OBSERVATORY : STEVEN HELLER AND MIRKO ILIć
Before printing, lettering was writ large on stone and in wood. Today, type is no longer the product of a special breed of type designer used by specialist typographers. Architects and artists as well as environmental graphic designers are big on type. And making type big on everything from buildings to mountains.
OBSERVATORY : GORDON SALCHOW
In 1963, Gordon Salchow was a graduate student at Yale University. On November 22nd he heard the radio report that President John F. Kennedy had been assassinated. His reaction was to immediately purchase several roles of film and wander around New Haven with his Rollieflex. Here is a gallery of some of those photos, one way to remember that terrible day in US history.
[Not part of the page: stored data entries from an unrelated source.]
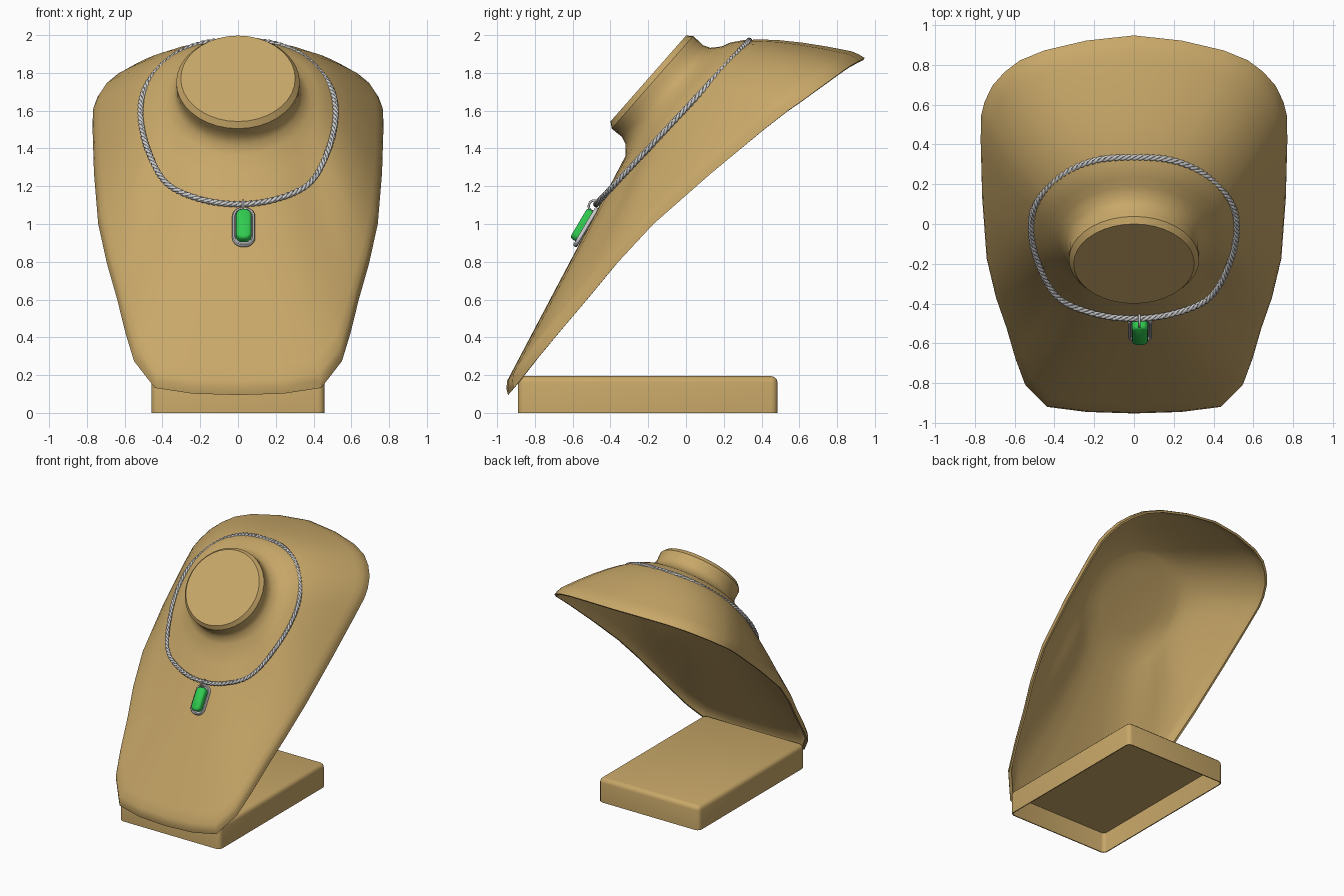
import bpy, bmesh, math
from mathutils import Vector, Matrix

if "Cube" in bpy.data.objects:
    bpy.data.objects.remove(bpy.data.objects["Cube"])


def material(name, rgb):
    m = bpy.data.materials.new(name)
    m.diffuse_color = (*rgb, 1)
    m.use_nodes = True
    m.node_tree.nodes["Principled BSDF"].inputs["Base Color"].default_value = m.diffuse_color
    return m


TAN = material("tan", (0.58, 0.39, 0.14))
GREEN = material("green", (0.03, 0.6, 0.08))


def finish(bm, name, mat=None, matrix=None, angle=40):
    bmesh.ops.recalc_face_normals(bm, faces=bm.faces)
    me = bpy.data.meshes.new(name)
    bm.to_mesh(me)
    bm.free()
    ob = bpy.data.objects.new(name, me)
    bpy.context.collection.objects.link(ob)
    if mat:
        me.materials.append(mat)
    if matrix:
        ob.matrix_world = matrix
    bpy.ops.object.select_all(action='DESELECT')
    ob.select_set(True)
    bpy.context.view_layer.objects.active = ob
    bpy.ops.object.shade_smooth_by_angle(angle=math.radians(angle))
    return ob


def bridge(bm, a, b):
    n = len(a)
    for i in range(n):
        bm.faces.new((a[i], a[(i + 1) % n], b[(i + 1) % n], b[i]))


def smooth_loop(pts, sub):
    # closed Catmull-Rom through the points
    out, n = [], len(pts)
    for i in range(n):
        a, b, c, d = (pts[(i + k) % n] for k in (-1, 0, 1, 2))
        for s in range(sub):
            t = s / sub
            out.append(0.5 * (2 * b + (c - a) * t + (2 * a - 5 * b + 4 * c - d) * t * t
                              + (3 * b - a - 3 * c + d) * t ** 3))
    return out


def mirrored(half):
    pts = [Vector(p) for p in half]
    return pts + [Vector((-p.x, p.y, p.z)) for p in pts[-2:0:-1]]


# Bust: rings in the tilted plane of the neck disc, from neck to outer rim
def tilt(u, v, w):
    return Vector((u, -0.2 + 0.66 * v - 0.75 * w, 1.77 + 0.75 * v + 0.66 * w))


rim = smooth_loop(mirrored([
    (0, -1.75, -.55), (.44, -1.70, -.55), (.55, -1.52, -.54), (.64, -1.09, -.53),
    (.74, -.56, -.53), (.77, .21, -.64), (.75, .45, -.69), (.65, .63, -.73),
    (.45, .76, -.76), (0, .84, -.79)]), 2)
N = len(rim)
for i in (3, N - 3):                      # straight chamfer at the bottom corners
    rim[i] = (rim[i - 1] + rim[i + 1]) / 2
angles = [-math.pi / 2 + 2 * math.pi * i / N for i in range(N)]


def shell_ring(bm, t, inner=False):
    ring = []
    for p, a in zip(rim, angles):
        u = .385 * math.cos(a) * (1 - t) + p.x * t
        v = .385 * math.sin(a) * (1 - t) + p.y * t
        e = 1.0 + 0.45 * min(1, max(0, (math.sin(a) + .6) / .6))
        lip = .04 * math.sqrt(min(1, (1 - t) / .04))
        w = -.18 + (p.z + lip + .18) * t ** e
        # slight hollow beside the front of the neck
        q = math.asin(max(-1, min(1, math.sin(a))))
        w -= .03 * math.exp(-((q + .65) / .45) ** 2) * 6.75 * t * (1 - t) ** 2
        k = .98 if inner else 1
        if inner:
            w -= .012 + .04 * (1 - t) if t < 1 else 0
        ring.append(bm.verts.new(tilt(u * k, v * k, w)))
    return ring


def circle(bm, r, w):
    return [bm.verts.new(tilt(r * math.cos(a), r * math.sin(a), w)) for a in angles]


bm = bmesh.new()
rings = [circle(bm, r, w) for r, w in (
    (.303, 0), (.327, -.03), (.326, -.06), (.324, -.1), (.34, -.14))]
steps = (0, .1, .22, .36, .5, .65, .8, .9, .96, .985, 1)
rings += [shell_ring(bm, t) for t in steps]
rings += [shell_ring(bm, t, True) for t in reversed(steps)]
rings.append(circle(bm, .255, -.22))
for a, b in zip(rings, rings[1:]):
    bridge(bm, a, b)
bm.faces.new(rings[0])
bm.faces.new(rings[-1])
finish(bm, "bust", TAN)

# Base: rounded box, hollow underneath
bm = bmesh.new()
bmesh.ops.create_cube(bm, size=1, matrix=Matrix.Translation((0, -.2025, .0975))
                      @ Matrix.Diagonal((.915, 1.375, .195, 1)))
edges = [e for e in bm.edges if max(v.co.z for v in e.verts) > .1]
bmesh.ops.bevel(bm, geom=edges, offset=.035, segments=3, profile=.5, affect='EDGES')
bm.normal_update()
bottom = [f for f in bm.faces if f.normal.z < -.9]
bmesh.ops.inset_region(bm, faces=bottom, thickness=.008)
ext = bmesh.ops.extrude_face_region(bm, geom=bottom)
bmesh.ops.translate(bm, verts=[g for g in ext['geom'] if isinstance(g, bmesh.types.BMVert)],
                    vec=(0, 0, .165))
bmesh.ops.delete(bm, geom=[f for f in bottom if f.is_valid], context='FACES')
finish(bm, "base", TAN)


# Tube swept along a closed path
def add_tube(bm, path, radius, sides, ref):
    n, rings = len(path), []
    for i, p in enumerate(path):
        t = (path[(i + 1) % n] - path[i - 1]).normalized()
        a = t.cross(ref).normalized()
        b = t.cross(a)
        rings.append([bm.verts.new(p + radius * (math.cos(k) * a + math.sin(k) * b))
                      for k in (2 * math.pi * s / sides for s in range(sides))])
    for i in range(n):
        bridge(bm, rings[i], rings[(i + 1) % n])


# Necklace: three strands twisted around a loop lying on the shoulders
loop = mirrored([(x, y, 1.105 + (y + .475) * 1.068) for x, y in (
    (0, -.475), (.2, -.45), (.38, -.37), (.48, -.2), (.517, -.02),
    (.48, .12), (.355, .25), (.19, .32), (0, .335))])
path = smooth_loop(loop, 26)
lengths = [0]
for i in range(len(path)):
    lengths.append(lengths[-1] + (path[(i + 1) % len(path)] - path[i]).length)
turns = 40
plane_n = Vector((0, -.73, .683))
bm = bmesh.new()
for k in range(3):
    strand = []
    for i, p in enumerate(path):
        t = (path[(i + 1) % len(path)] - path[i - 1]).normalized()
        side = t.cross(plane_n)
        a = 2 * math.pi * (turns * lengths[i] / lengths[-1] + k / 3)
        strand.append(p + .0085 * (math.cos(a) * side + math.sin(a) * plane_n))
    add_tube(bm, strand, .0085, 6, plane_n)
finish(bm, "necklace_chain", angle=60)


# Pendant parts share a frame lying parallel to the chest
def stadium(hw, hh, r, z=0, seg=5):
    pts = []
    for q, (sx, sy) in enumerate(((1, 1), (-1, 1), (-1, -1), (1, -1))):
        for s in range(seg + 1):
            a = math.pi / 2 * (q + s / seg)
            pts.append(Vector((sx * (hw - r) + r * math.cos(a),
                               sy * (hh - r) + r * math.sin(a), z)))
    return pts


def slab(name, profile, mat=None):
    # profile rows: half width, half height, corner radius, depth
    bm = bmesh.new()
    rs = [[bm.verts.new(p) for p in stadium(*row)] for row in profile]
    for a, b in zip(rs, rs[1:]):
        bridge(bm, a, b)
    bm.faces.new(rs[0])
    bm.faces.new(rs[-1])
    M = Matrix(((1, 0, 0, .03), (0, .51, -.86, -.527), (0, .86, .51, .982), (0, 0, 0, 1)))
    return finish(bm, name, mat, M)


# Setting with raised bezel, then the stone
slab("pendant_setting", [(.055, .113, .05, -.01), (.061, .119, .056, -.004),
                         (.061, .119, .056, .008), (.056, .114, .051, .014),
                         (.048, .106, .043, .014), (.044, .102, .039, .002)])
slab("pendant_stone", [(.041, .092, .034, 0), (.041, .092, .034, .03),
                       (.037, .088, .03, .042), (.028, .079, .021, .048)], GREEN)

# Bail ring linking the pendant to the chain
bm = bmesh.new()
ring = [Vector((.027, -.485 + .03 * math.cos(a), 1.095 + .03 * math.sin(a)))
        for a in (2 * math.pi * i / 24 for i in range(24))]
add_tube(bm, ring, .006, 8, Vector((1, 0, 0)))
finish(bm, "pendant_ring", angle=60)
NEWS FROM DESIGN OBSERVER GROUP SPONSORS
The School of Visual Arts MFA Design Criticism program: Design writing, research, curation & criticism, through printed & online media, radio, video, exhibitions & events.
Design Criticism Department >>
SVA Website >>
PLACES : ZEULER R. M. DE A. LIMA
Lina Bo Bardi's career spanned two continents and six decades, but we are only just beginning to appreciate what Zeuler Lima describes as the "vast and original body of work that emerged from her prolific but discontinuous trajectory as architect, designer, illustrator, writer, editor and curator." We are pleased to present an excerpt from Lima's monograph on Bo Bardi, with a slideshow of major projects.
CHANGE OBSERVER : PAUL POLAK AND MAL WARWICK
Today there are still 2.7 billion people living on $2 a day or less. The conventional definition of economic growth — increase in average per capita GDP — is totally irrelevant to people living in extreme poverty. If you’re one of 400 million people in India earning $400 a year or less and the board chairman of Reliance Industries earns $18 million, the fact that the average per capita income between the two of you is $9,000,200 will give you scant comfort.
OBSERVER MEDIA : DEBBIE MILLMAN
On this episode of Design Matters with Debbie Millman, Jennifer Kinon & Bobby Martin — designers and educators who co-founded OCD (Original Champions of Design) — talk about the philosophy behind their work and their willingness to do the unexpected.
OBSERVATORY : JOHN FOSTER
It is always good to give attention to an extraordinary and important scholarly effort in the world of art. Jo Farb Hernández spent close to fourteen years surveying the elaborate fanciful worlds, idiosyncratic sculptures and unique visionary creations of 45 self-taught Spanish artists.
OBSERVATORY : ALEXANDRA LANGE
This December, Woodbury University's WUHO Gallery will host the first retrospective of designer Deborah Sussman's early work, which ranges from games for the Eames Office to the 1984 Olympic Games. In light of the renewed interest in Los Angeles's contributions to the visual arts, this seems like an ideal moment to take a closer look at a career that spans many scales and movements. The organizers need help to make the show an immersive experience worthy of Sussman, and have launched a Kickstarter to fund mounting, screenprinting and associated programming.
OBSERVER MEDIA : KRISTA DONALDSON
Krista Donaldson, PhD, is a mechanical and design engineer based in San Francisco who focuses on development in less industrialized economies as CEO of the nonprofit firm D-Rev. Krista has led the release of Brilliance, a revolutionary technology treating neonatal jaundice, and the ReMotion prosthetic knee. On this episode of Insights Per Minute she comments on users of design.
CHANGE OBSERVER : WILLIAM DRENTTEL AND MICHAEL MOSSOBA
A group of leading thinkers and practitioners in design, management, architecture, and engineering gathered to address issues central to promoting design education and social innovation. While the vast majority of participants had attended at least one of the three previous Winterhouse symposia, there were also individuals joining for the first time from institutions including the National Endowment for the Arts.
CHANGE OBSERVER: PROJECT ARCHIVE
Report on "Rising Currents," an exhibition of New York City design solutions to the flooding predicted by climate change experts, which will be on view at the Museum of Modern Art, March 24–August 9, 2010.
PLACES ARCHIVE: WINTER 2009
Learning from New Orleans, or why we really need a new New Deal.